Repertoire for piccolo and piano, many of which are sonatas have been composed by Miguel del Águila, Robert Baksa, Robert Beaser, Rob du Bois, Howard J. Buss, Eugène Damaré, Pierre Max Dubois, Raymond Guiot, Lowell Liebermann, Peter Schickele, Michael Daugherty, and Gary Schocker.
Concertos have been composed for piccolo, including those by Lowell Liebermann, Sir Peter Maxwell Davies, Todd Goodman, Martin Amlin, Will Gay Bottje, Bruce Broughton, Valentino Bucchi, Avner Dorman, Jean Doué, Michael Easton, Egil Hovland, Guus Janssen, Daniel Pinkham, and Jeff Manookian.
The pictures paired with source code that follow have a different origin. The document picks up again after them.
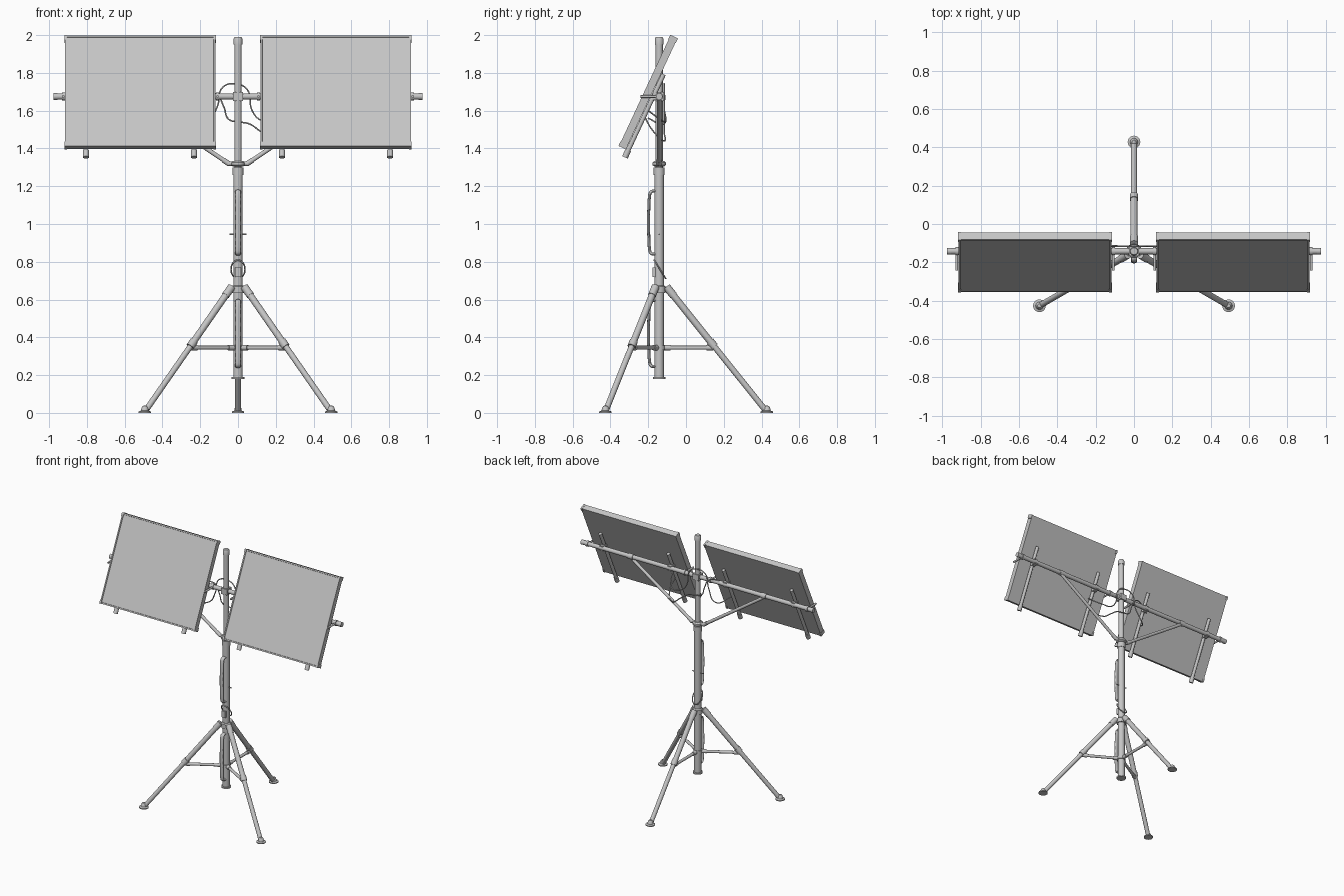
import bpy, bmesh, math
from mathutils import Vector, Matrix

if "Cube" in bpy.data.objects:
    bpy.data.objects.remove(bpy.data.objects["Cube"])

GREY = (0.56, 0.56, 0.56, 1)
mat = bpy.data.materials.new("light grey metal")
mat.use_nodes = True
mat.diffuse_color = GREY
mat.node_tree.nodes["Principled BSDF"].inputs["Base Color"].default_value = GREY

AXIS_Y = -0.142                      # mast axis
TILT = math.radians(25)              # panel lean
UP = Vector((0, math.sin(TILT), math.cos(TILT)))
FRONT = Vector((0, -math.cos(TILT), math.sin(TILT)))
SIDES = (("right", -1), ("left", 1))


def finish(name, bm, smooth):
    mesh = bpy.data.meshes.new(name)
    bm.to_mesh(mesh)
    bm.free()
    mesh.materials.append(mat)
    ob = bpy.data.objects.new(name, mesh)
    bpy.context.collection.objects.link(ob)
    if smooth:
        bpy.ops.object.select_all(action="DESELECT")
        bpy.context.view_layer.objects.active = ob
        ob.select_set(True)
        bpy.ops.object.shade_smooth_by_angle(angle=math.radians(40))
    return ob


def rod(name, a, b, r, r2=None, segs=20):
    """Cylinder or cone between two points."""
    a, b = Vector(a), Vector(b)
    d = b - a
    place = Matrix.Translation((a + b) / 2) @ d.to_track_quat("Z", "Y").to_matrix().to_4x4()
    bm = bmesh.new()
    bmesh.ops.create_cone(bm, cap_ends=True, segments=segs, radius1=r,
                          radius2=r if r2 is None else r2, depth=d.length, matrix=place)
    return finish(name, bm, True)


def box(name, centre, size, tilt=0.0, recess=None):
    """Box; recess = (border, depth) sinks the front face."""
    bm = bmesh.new()
    bmesh.ops.create_cube(bm, size=1, matrix=Matrix.Diagonal((*size, 1)))
    if recess:
        bm.normal_update()
        face = min(bm.faces, key=lambda f: f.normal.y)
        bmesh.ops.inset_region(bm, faces=[face], thickness=recess[0])
        bmesh.ops.inset_region(bm, faces=[face], thickness=0.002, depth=-recess[1])
    bm.transform(Matrix.Translation(centre) @ Matrix.Rotation(-tilt, 4, "X"))
    return finish(name, bm, False)


def lathe(name, profile, centre, segs=28):
    """Turn a (radius, height) profile round a vertical axis."""
    bm = bmesh.new()
    vs = [bm.verts.new((r, 0, z)) for r, z in profile]
    es = [bm.edges.new(p) for p in zip(vs, vs[1:])]
    bmesh.ops.spin(bm, geom=vs + es, axis=(0, 0, 1), cent=(0, 0, 0),
                   angle=math.tau, steps=segs, use_duplicate=False)
    bmesh.ops.remove_doubles(bm, verts=bm.verts, dist=1e-5)
    bmesh.ops.recalc_face_normals(bm, faces=bm.faces)
    bm.transform(Matrix.Translation(centre))
    return finish(name, bm, True)


def cable(name, points, r, closed=False):
    """Round wire through points."""
    cu = bpy.data.curves.new(name, "CURVE")
    cu.dimensions = "3D"
    cu.bevel_depth, cu.bevel_resolution, cu.resolution_u = r, 2, 8
    cu.use_fill_caps = True
    sp = cu.splines.new("BEZIER")
    sp.bezier_points.add(len(points) - 1)
    sp.use_cyclic_u = closed
    for bp, p in zip(sp.bezier_points, points):
        bp.co = p
        bp.handle_left_type = bp.handle_right_type = "AUTO"
    cu.materials.append(mat)
    ob = bpy.data.objects.new(name, cu)
    bpy.context.collection.objects.link(ob)
    return ob


# Mast: lower tube with foot flange and sleeve, upper tube with cap
lathe("lower_mast", [(0, 0.18), (0.034, 0.18), (0.034, 0.19), (0.025, 0.19), (0.025, 1.26),
                     (0.029, 1.26), (0.029, 1.3), (0.02, 1.3), (0, 1.3)], (0, AXIS_Y, 0))
lathe("upper_mast", [(0, 1.29), (0.019, 1.29), (0.019, 1.95), (0.023, 1.95), (0.023, 1.98),
                     (0.018, 1.99), (0, 1.99)], (0, AXIS_Y, 0))
lathe("strut_collar", [(0, 1.305), (0.027, 1.305), (0.036, 1.312), (0.036, 1.325),
                       (0.027, 1.333), (0, 1.333)], (0, AXIS_Y, 0))
lathe("leg_hub", [(0, 0.635), (0.034, 0.635), (0.034, 0.668), (0.027, 0.675), (0, 0.675)],
      (0, AXIS_Y, 0))
lathe("brace_collar", [(0, 0.332), (0.031, 0.332), (0.031, 0.358), (0, 0.358)], (0, AXIS_Y, 0))
rod("locking_pin", (-0.045, AXIS_Y, 0.945), (0.045, AXIS_Y, 0.945), 0.004, segs=10)

# Tripod legs, one to the rear and two to the front
for name, deg in (("rear", 90), ("front_right", 210), ("front_left", 330)):
    out = Vector((math.cos(math.radians(deg)), math.sin(math.radians(deg)), 0))

    def at(radius, z):
        return Vector((0, AXIS_Y, z)) + out * radius

    top, knee, end = at(0.045, 0.66), at(0.285, 0.36), at(0.558, 0.02)
    run = (end - top).normalized()
    rod(name + "_leg_lug", at(0.02, 0.655), at(0.06, 0.655), 0.014)
    rod(name + "_leg_socket", top - run * 0.01, top + run * 0.05, 0.021)
    rod(name + "_upper_leg", top, knee, 0.018)
    rod(name + "_knee_clamp", knee - run * 0.025, knee + run * 0.012, 0.022)
    rod(name + "_lower_leg", knee, end, 0.0155)
    rod(name + "_brace", at(0.02, 0.345), at(0.28, 0.345), 0.0105)
    rod(name + "_brace_end", at(0.25, 0.345), at(0.285, 0.345), 0.014)
    rod(name + "_brace_root", at(0.025, 0.345), at(0.06, 0.345), 0.014)
    lathe(name + "_foot", [(0, 0), (0.033, 0), (0.033, 0.007), (0.02, 0.012), (0.017, 0.028),
                           (0.01, 0.037), (0, 0.039)], at(0.57, 0))

# Carry handles on the front of the mast
for name, low, high in (("upper_handle", 0.84, 1.175), ("lower_handle", 0.245, 0.595)):
    y0, y1 = AXIS_Y - 0.02, AXIS_Y - 0.05
    pts = [(0, y0, low), (0, y1 + 0.008, low + 0.004), (0, y1, low + 0.02),
           (0, y1, high - 0.02), (0, y1 + 0.008, high - 0.004), (0, y0, high)]
    cable(name, pts, 0.008).scale.x = 1.9

# Latch with wire bail
box("latch_block", (0, AXIS_Y - 0.027, 0.745), (0.03, 0.016, 0.05))
bail = []
for i in range(12):
    t = math.tau * i / 12
    bail.append((0.037 * math.cos(t), AXIS_Y + 0.004 - 0.03 * math.sin(t),
                 0.76 + 0.048 * math.sin(t)))
cable("latch_bail", bail, 0.004, True)

# Cross bar and its mast clamp
BAR_Z = 1.675
rod("cross_bar", (-0.975, AXIS_Y, BAR_Z), (0.975, AXIS_Y, BAR_Z), 0.016)
box("bar_clamp", (0, AXIS_Y, BAR_Z), (0.052, 0.052, 0.045))

PANEL = Vector((0, -0.2, 1.698))
W, H, T = 0.797, 0.646, 0.04
for side, s in SIDES:
    mid = PANEL + Vector((s * 0.517, 0, 0))
    # Panel with recessed face, edge caps and bottom rail
    box(side + "_panel", mid, (W, T, H), TILT, (0.013, 0.004))
    for where, e in (("inner", -s), ("outer", s)):
        for end, v in (("top", 1), ("bottom", -1)):
            corner = mid + Vector((e * (W / 2 - 0.004), 0, 0)) + UP * (v * (H / 2 - 0.012))
            box(f"{side}_{where}_{end}_corner", corner, (0.014, T + 0.005, 0.027), TILT)
    # Slanted mounting rails with end caps and clamps on the cross bar
    for where, x in (("inner", 0.233), ("outer", 0.805)):
        base = mid - FRONT * (T / 2 + 0.014)
        base.x = s * x
        rod(f"{side}_{where}_rail", base - UP * 0.36, base + UP * 0.12, 0.012)
        rod(f"{side}_{where}_rail_cap", base - UP * 0.365, base - UP * 0.325, 0.016)
        box(f"{side}_{where}_rail_clamp", (s * x, AXIS_Y - 0.012, BAR_Z), (0.03, 0.045, 0.038))
    # Side pivots at both panel edges, and the bar end collar
    for where, x in (("inner", 0.108), ("outer", 0.925)):
        rod(f"{side}_{where}_pivot_arm", (s * x, AXIS_Y + 0.012, BAR_Z),
            (s * x, AXIS_Y - 0.1, BAR_Z), 0.007, segs=12)
        rod(f"{side}_{where}_pivot_collar", (s * (x - 0.008), AXIS_Y, BAR_Z),
            (s * (x + 0.008), AXIS_Y, BAR_Z), 0.021)
    rod(side + "_bar_end", (s * 0.955, AXIS_Y, BAR_Z), (s * 0.976, AXIS_Y, BAR_Z), 0.0175)
    # Diagonal strut from mast collar to cross bar
    foot = Vector((s * 0.05, AXIS_Y, 1.32))
    head = Vector((s * 0.56, AXIS_Y, BAR_Z - 0.01))
    run = (head - foot).normalized()
    rod(side + "_strut_lug", (0, AXIS_Y, 1.32), foot + Vector((s * 0.008, 0, 0)), 0.012)
    rod(side + "_strut", foot, head, 0.0115)
    rod(side + "_strut_socket", foot - run * 0.005, foot + run * 0.035, 0.014)
    rod(side + "_strut_clamp", (s * 0.54, AXIS_Y, BAR_Z), (s * 0.58, AXIS_Y, BAR_Z), 0.02)

# Loose cables behind the mast
BACK = AXIS_Y + 0.026
cable("upper_cable", [(-0.24, -0.2, 1.56), (-0.17, BACK, 1.53), (-0.11, BACK, 1.62),
                      (-0.08, BACK, 1.725), (0, BACK, 1.74), (0.05, BACK, 1.71),
                      (0.075, BACK, 1.6), (0.12, BACK, 1.55), (0.2, BACK, 1.54),
                      (0.26, -0.2, 1.6)], 0.004)
cable("lower_cable", [(-0.26, -0.17, 1.66), (-0.12, BACK, 1.69), (-0.075, BACK, 1.62),
                      (-0.05, BACK, 1.555), (0.01, BACK, 1.54), (0.06, BACK, 1.53),
                      (0.12, BACK, 1.49), (0.2, BACK, 1.44), (0.26, -0.18, 1.5),
                      (0.24, -0.22, 1.57)], 0.004)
Additionally, there is now a selection of chamber music that uses the piccolo. One example is Stockhausen's Zungenspitzentanz, for piccolo and two euphoniums (or one synthesizer), with optional percussionist and dancer. Another is George Crumb's Madrigals, Book II for soprano, flute (doubling piccolo / alto flute), and percussion. Other examples include a trio for piccolo, contrabassoon and piano 'Was mit den Tränen geschieht' by Stephen Hough, the Quintet for Piccolo and String Quartet by Graham Waterhouse and Malambo for piccolo, double bass, and piano by Miguel del Aguila. Currently published trios for three piccolos include Quelque Chose canadienne (Something Canadian) by Nancy Nourse and Bird Tango by Crt Sojar Voglar for three piccolos with piano. Petrushka's Ghost for eight piccolos by Melvin Lauf, Jr. and Una piccolo sinfonia for nine piccolos by Matthew King are two more examples.